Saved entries
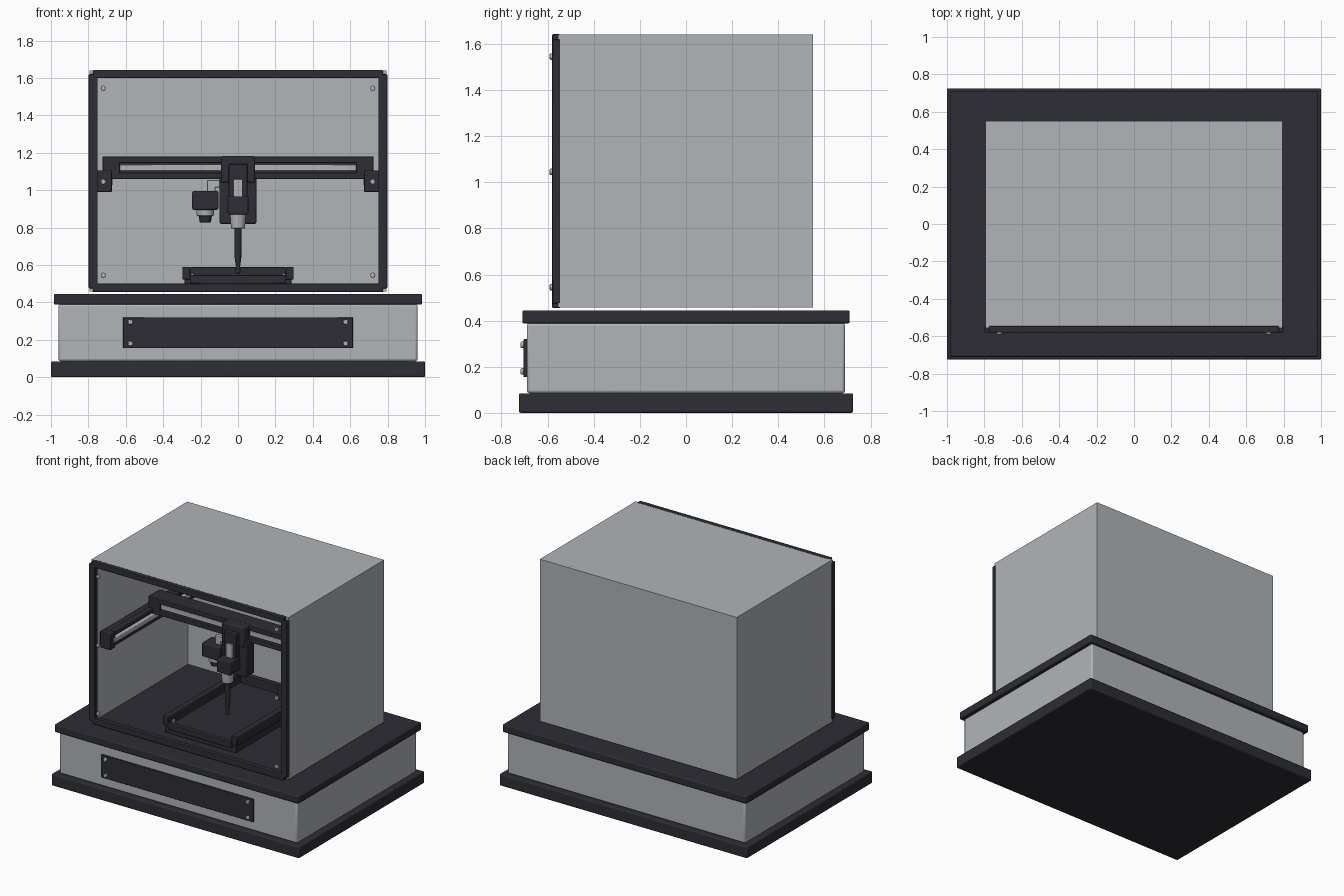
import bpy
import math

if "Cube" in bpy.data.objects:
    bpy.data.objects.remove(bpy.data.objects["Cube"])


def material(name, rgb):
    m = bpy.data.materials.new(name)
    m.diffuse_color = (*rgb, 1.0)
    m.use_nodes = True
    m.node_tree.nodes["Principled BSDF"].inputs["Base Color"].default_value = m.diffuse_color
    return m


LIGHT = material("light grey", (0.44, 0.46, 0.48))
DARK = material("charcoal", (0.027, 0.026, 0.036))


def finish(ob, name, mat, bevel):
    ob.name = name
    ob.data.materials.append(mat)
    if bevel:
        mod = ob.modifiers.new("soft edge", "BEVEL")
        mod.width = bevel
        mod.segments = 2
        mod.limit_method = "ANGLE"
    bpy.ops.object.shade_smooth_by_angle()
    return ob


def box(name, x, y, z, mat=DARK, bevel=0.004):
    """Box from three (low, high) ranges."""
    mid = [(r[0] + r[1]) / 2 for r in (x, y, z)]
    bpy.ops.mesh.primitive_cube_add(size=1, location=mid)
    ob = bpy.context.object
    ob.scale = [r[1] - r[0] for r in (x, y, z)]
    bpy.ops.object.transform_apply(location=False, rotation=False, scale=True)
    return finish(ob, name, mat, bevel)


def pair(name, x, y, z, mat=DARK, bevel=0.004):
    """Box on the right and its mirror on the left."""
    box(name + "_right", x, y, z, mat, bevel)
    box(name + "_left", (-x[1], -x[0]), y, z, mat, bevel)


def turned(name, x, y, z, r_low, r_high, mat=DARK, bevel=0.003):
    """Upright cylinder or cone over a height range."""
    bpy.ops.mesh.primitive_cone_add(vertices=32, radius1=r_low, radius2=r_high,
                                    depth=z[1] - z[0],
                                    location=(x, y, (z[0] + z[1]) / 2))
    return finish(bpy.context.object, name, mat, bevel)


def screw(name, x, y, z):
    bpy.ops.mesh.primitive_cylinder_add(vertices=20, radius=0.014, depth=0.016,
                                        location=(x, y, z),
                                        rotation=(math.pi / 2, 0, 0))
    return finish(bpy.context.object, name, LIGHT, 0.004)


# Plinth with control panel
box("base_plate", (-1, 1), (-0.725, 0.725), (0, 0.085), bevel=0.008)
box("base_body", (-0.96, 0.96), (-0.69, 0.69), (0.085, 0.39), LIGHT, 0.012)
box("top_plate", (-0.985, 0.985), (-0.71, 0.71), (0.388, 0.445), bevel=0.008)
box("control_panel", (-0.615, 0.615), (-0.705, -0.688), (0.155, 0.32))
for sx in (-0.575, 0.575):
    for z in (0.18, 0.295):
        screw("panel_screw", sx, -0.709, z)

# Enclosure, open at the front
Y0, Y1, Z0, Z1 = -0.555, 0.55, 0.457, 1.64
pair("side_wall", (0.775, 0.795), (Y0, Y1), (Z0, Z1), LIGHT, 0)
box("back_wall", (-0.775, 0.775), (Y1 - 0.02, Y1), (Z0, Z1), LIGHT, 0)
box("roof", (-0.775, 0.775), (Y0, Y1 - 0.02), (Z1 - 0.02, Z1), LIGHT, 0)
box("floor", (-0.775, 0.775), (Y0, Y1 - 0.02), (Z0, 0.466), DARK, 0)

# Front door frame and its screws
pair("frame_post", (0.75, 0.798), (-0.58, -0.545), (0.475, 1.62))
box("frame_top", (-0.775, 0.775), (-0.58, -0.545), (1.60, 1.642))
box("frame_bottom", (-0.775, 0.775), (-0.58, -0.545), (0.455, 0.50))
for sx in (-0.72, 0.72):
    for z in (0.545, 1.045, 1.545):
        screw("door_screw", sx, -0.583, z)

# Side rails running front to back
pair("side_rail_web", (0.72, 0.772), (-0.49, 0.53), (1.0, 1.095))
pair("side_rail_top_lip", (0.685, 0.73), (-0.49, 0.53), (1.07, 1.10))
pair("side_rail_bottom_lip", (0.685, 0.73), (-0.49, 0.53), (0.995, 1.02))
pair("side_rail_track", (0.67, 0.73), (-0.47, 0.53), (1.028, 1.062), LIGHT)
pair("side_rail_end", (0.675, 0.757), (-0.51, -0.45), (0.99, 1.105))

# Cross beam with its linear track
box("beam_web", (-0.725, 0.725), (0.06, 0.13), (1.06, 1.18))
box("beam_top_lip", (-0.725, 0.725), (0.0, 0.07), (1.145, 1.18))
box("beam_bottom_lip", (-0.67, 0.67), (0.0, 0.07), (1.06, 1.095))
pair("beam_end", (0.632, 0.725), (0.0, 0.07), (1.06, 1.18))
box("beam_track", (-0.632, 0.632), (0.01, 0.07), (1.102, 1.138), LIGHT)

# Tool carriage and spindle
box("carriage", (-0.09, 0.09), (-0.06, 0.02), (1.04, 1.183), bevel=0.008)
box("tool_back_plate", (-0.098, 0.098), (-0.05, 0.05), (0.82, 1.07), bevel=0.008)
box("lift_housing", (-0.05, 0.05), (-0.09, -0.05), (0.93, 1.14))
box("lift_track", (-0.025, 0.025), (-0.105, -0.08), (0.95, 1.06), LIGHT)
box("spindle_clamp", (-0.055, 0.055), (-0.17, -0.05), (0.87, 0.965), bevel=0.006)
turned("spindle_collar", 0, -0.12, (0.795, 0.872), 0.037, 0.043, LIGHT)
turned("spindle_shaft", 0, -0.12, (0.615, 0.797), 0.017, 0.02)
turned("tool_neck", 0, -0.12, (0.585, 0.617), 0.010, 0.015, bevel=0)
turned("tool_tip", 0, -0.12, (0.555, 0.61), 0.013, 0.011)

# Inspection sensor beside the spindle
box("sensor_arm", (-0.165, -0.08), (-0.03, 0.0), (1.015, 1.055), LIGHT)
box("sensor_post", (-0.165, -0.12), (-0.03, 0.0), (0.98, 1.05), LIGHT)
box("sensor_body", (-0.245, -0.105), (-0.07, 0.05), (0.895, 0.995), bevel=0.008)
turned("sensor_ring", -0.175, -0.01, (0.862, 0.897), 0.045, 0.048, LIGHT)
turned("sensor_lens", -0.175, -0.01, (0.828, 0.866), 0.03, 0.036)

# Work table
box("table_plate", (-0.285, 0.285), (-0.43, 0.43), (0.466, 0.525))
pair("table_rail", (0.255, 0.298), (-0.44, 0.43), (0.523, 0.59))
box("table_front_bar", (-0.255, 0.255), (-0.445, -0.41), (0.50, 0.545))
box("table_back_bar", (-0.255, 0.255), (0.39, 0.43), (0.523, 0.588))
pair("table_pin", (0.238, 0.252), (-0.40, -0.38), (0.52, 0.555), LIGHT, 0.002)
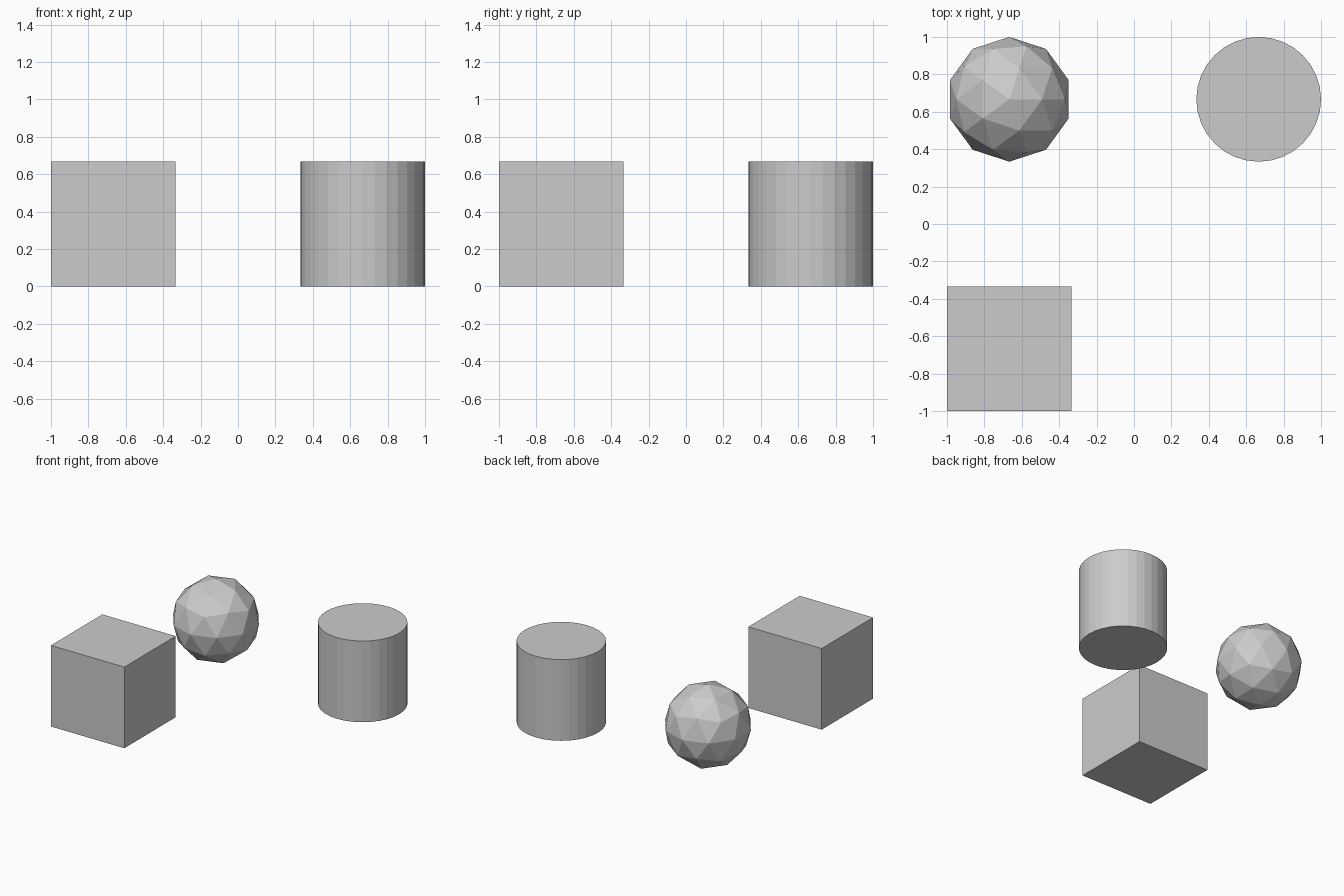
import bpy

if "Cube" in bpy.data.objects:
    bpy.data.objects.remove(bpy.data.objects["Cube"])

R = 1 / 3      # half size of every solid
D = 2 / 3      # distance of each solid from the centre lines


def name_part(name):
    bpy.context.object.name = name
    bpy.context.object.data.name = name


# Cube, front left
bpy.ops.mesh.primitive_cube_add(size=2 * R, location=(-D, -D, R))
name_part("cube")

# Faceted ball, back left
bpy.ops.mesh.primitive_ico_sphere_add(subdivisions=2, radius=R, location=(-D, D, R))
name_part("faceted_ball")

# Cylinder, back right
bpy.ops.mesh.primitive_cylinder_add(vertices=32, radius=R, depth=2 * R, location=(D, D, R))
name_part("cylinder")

→ Task statement: From the first line to the last, please copy the data exactly, with the pictures left out.

→ Response area:
import bpy
import math

if "Cube" in bpy.data.objects:
    bpy.data.objects.remove(bpy.data.objects["Cube"])


def material(name, rgb):
    m = bpy.data.materials.new(name)
    m.diffuse_color = (*rgb, 1.0)
    m.use_nodes = True
    m.node_tree.nodes["Principled BSDF"].inputs["Base Color"].default_value = m.diffuse_color
    return m


LIGHT = material("light grey", (0.44, 0.46, 0.48))
DARK = material("charcoal", (0.027, 0.026, 0.036))


def finish(ob, name, mat, bevel):
    ob.name = name
    ob.data.materials.append(mat)
    if bevel:
        mod = ob.modifiers.new("soft edge", "BEVEL")
        mod.width = bevel
        mod.segments = 2
        mod.limit_method = "ANGLE"
    bpy.ops.object.shade_smooth_by_angle()
    return ob


def box(name, x, y, z, mat=DARK, bevel=0.004):
    """Box from three (low, high) ranges."""
    mid = [(r[0] + r[1]) / 2 for r in (x, y, z)]
    bpy.ops.mesh.primitive_cube_add(size=1, location=mid)
    ob = bpy.context.object
    ob.scale = [r[1] - r[0] for r in (x, y, z)]
    bpy.ops.object.transform_apply(location=False, rotation=False, scale=True)
    return finish(ob, name, mat, bevel)


def pair(name, x, y, z, mat=DARK, bevel=0.004):
    """Box on the right and its mirror on the left."""
    box(name + "_right", x, y, z, mat, bevel)
    box(name + "_left", (-x[1], -x[0]), y, z, mat, bevel)


def turned(name, x, y, z, r_low, r_high, mat=DARK, bevel=0.003):
    """Upright cylinder or cone over a height range."""
    bpy.ops.mesh.primitive_cone_add(vertices=32, radius1=r_low, radius2=r_high,
                                    depth=z[1] - z[0],
                                    location=(x, y, (z[0] + z[1]) / 2))
    return finish(bpy.context.object, name, mat, bevel)


def screw(name, x, y, z):
    bpy.ops.mesh.primitive_cylinder_add(vertices=20, radius=0.014, depth=0.016,
                                        location=(x, y, z),
                                        rotation=(math.pi / 2, 0, 0))
    return finish(bpy.context.object, name, LIGHT, 0.004)


# Plinth with control panel
box("base_plate", (-1, 1), (-0.725, 0.725), (0, 0.085), bevel=0.008)
box("base_body", (-0.96, 0.96), (-0.69, 0.69), (0.085, 0.39), LIGHT, 0.012)
box("top_plate", (-0.985, 0.985), (-0.71, 0.71), (0.388, 0.445), bevel=0.008)
box("control_panel", (-0.615, 0.615), (-0.705, -0.688), (0.155, 0.32))
for sx in (-0.575, 0.575):
    for z in (0.18, 0.295):
        screw("panel_screw", sx, -0.709, z)

# Enclosure, open at the front
Y0, Y1, Z0, Z1 = -0.555, 0.55, 0.457, 1.64
pair("side_wall", (0.775, 0.795), (Y0, Y1), (Z0, Z1), LIGHT, 0)
box("back_wall", (-0.775, 0.775), (Y1 - 0.02, Y1), (Z0, Z1), LIGHT, 0)
box("roof", (-0.775, 0.775), (Y0, Y1 - 0.02), (Z1 - 0.02, Z1), LIGHT, 0)
box("floor", (-0.775, 0.775), (Y0, Y1 - 0.02), (Z0, 0.466), DARK, 0)

# Front door frame and its screws
pair("frame_post", (0.75, 0.798), (-0.58, -0.545), (0.475, 1.62))
box("frame_top", (-0.775, 0.775), (-0.58, -0.545), (1.60, 1.642))
box("frame_bottom", (-0.775, 0.775), (-0.58, -0.545), (0.455, 0.50))
for sx in (-0.72, 0.72):
    for z in (0.545, 1.045, 1.545):
        screw("door_screw", sx, -0.583, z)

# Side rails running front to back
pair("side_rail_web", (0.72, 0.772), (-0.49, 0.53), (1.0, 1.095))
pair("side_rail_top_lip", (0.685, 0.73), (-0.49, 0.53), (1.07, 1.10))
pair("side_rail_bottom_lip", (0.685, 0.73), (-0.49, 0.53), (0.995, 1.02))
pair("side_rail_track", (0.67, 0.73), (-0.47, 0.53), (1.028, 1.062), LIGHT)
pair("side_rail_end", (0.675, 0.757), (-0.51, -0.45), (0.99, 1.105))

# Cross beam with its linear track
box("beam_web", (-0.725, 0.725), (0.06, 0.13), (1.06, 1.18))
box("beam_top_lip", (-0.725, 0.725), (0.0, 0.07), (1.145, 1.18))
box("beam_bottom_lip", (-0.67, 0.67), (0.0, 0.07), (1.06, 1.095))
pair("beam_end", (0.632, 0.725), (0.0, 0.07), (1.06, 1.18))
box("beam_track", (-0.632, 0.632), (0.01, 0.07), (1.102, 1.138), LIGHT)

# Tool carriage and spindle
box("carriage", (-0.09, 0.09), (-0.06, 0.02), (1.04, 1.183), bevel=0.008)
box("tool_back_plate", (-0.098, 0.098), (-0.05, 0.05), (0.82, 1.07), bevel=0.008)
box("lift_housing", (-0.05, 0.05), (-0.09, -0.05), (0.93, 1.14))
box("lift_track", (-0.025, 0.025), (-0.105, -0.08), (0.95, 1.06), LIGHT)
box("spindle_clamp", (-0.055, 0.055), (-0.17, -0.05), (0.87, 0.965), bevel=0.006)
turned("spindle_collar", 0, -0.12, (0.795, 0.872), 0.037, 0.043, LIGHT)
turned("spindle_shaft", 0, -0.12, (0.615, 0.797), 0.017, 0.02)
turned("tool_neck", 0, -0.12, (0.585, 0.617), 0.010, 0.015, bevel=0)
turned("tool_tip", 0, -0.12, (0.555, 0.61), 0.013, 0.011)

# Inspection sensor beside the spindle
box("sensor_arm", (-0.165, -0.08), (-0.03, 0.0), (1.015, 1.055), LIGHT)
box("sensor_post", (-0.165, -0.12), (-0.03, 0.0), (0.98, 1.05), LIGHT)
box("sensor_body", (-0.245, -0.105), (-0.07, 0.05), (0.895, 0.995), bevel=0.008)
turned("sensor_ring", -0.175, -0.01, (0.862, 0.897), 0.045, 0.048, LIGHT)
turned("sensor_lens", -0.175, -0.01, (0.828, 0.866), 0.03, 0.036)

# Work table
box("table_plate", (-0.285, 0.285), (-0.43, 0.43), (0.466, 0.525))
pair("table_rail", (0.255, 0.298), (-0.44, 0.43), (0.523, 0.59))
box("table_front_bar", (-0.255, 0.255), (-0.445, -0.41), (0.50, 0.545))
box("table_back_bar", (-0.255, 0.255), (0.39, 0.43), (0.523, 0.588))
pair("table_pin", (0.238, 0.252), (-0.40, -0.38), (0.52, 0.555), LIGHT, 0.002)
import bpy

if "Cube" in bpy.data.objects:
    bpy.data.objects.remove(bpy.data.objects["Cube"])

R = 1 / 3      # half size of every solid
D = 2 / 3      # distance of each solid from the centre lines


def name_part(name):
    bpy.context.object.name = name
    bpy.context.object.data.name = name


# Cube, front left
bpy.ops.mesh.primitive_cube_add(size=2 * R, location=(-D, -D, R))
name_part("cube")

# Faceted ball, back left
bpy.ops.mesh.primitive_ico_sphere_add(subdivisions=2, radius=R, location=(-D, D, R))
name_part("faceted_ball")

# Cylinder, back right
bpy.ops.mesh.primitive_cylinder_add(vertices=32, radius=R, depth=2 * R, location=(D, D, R))
name_part("cylinder")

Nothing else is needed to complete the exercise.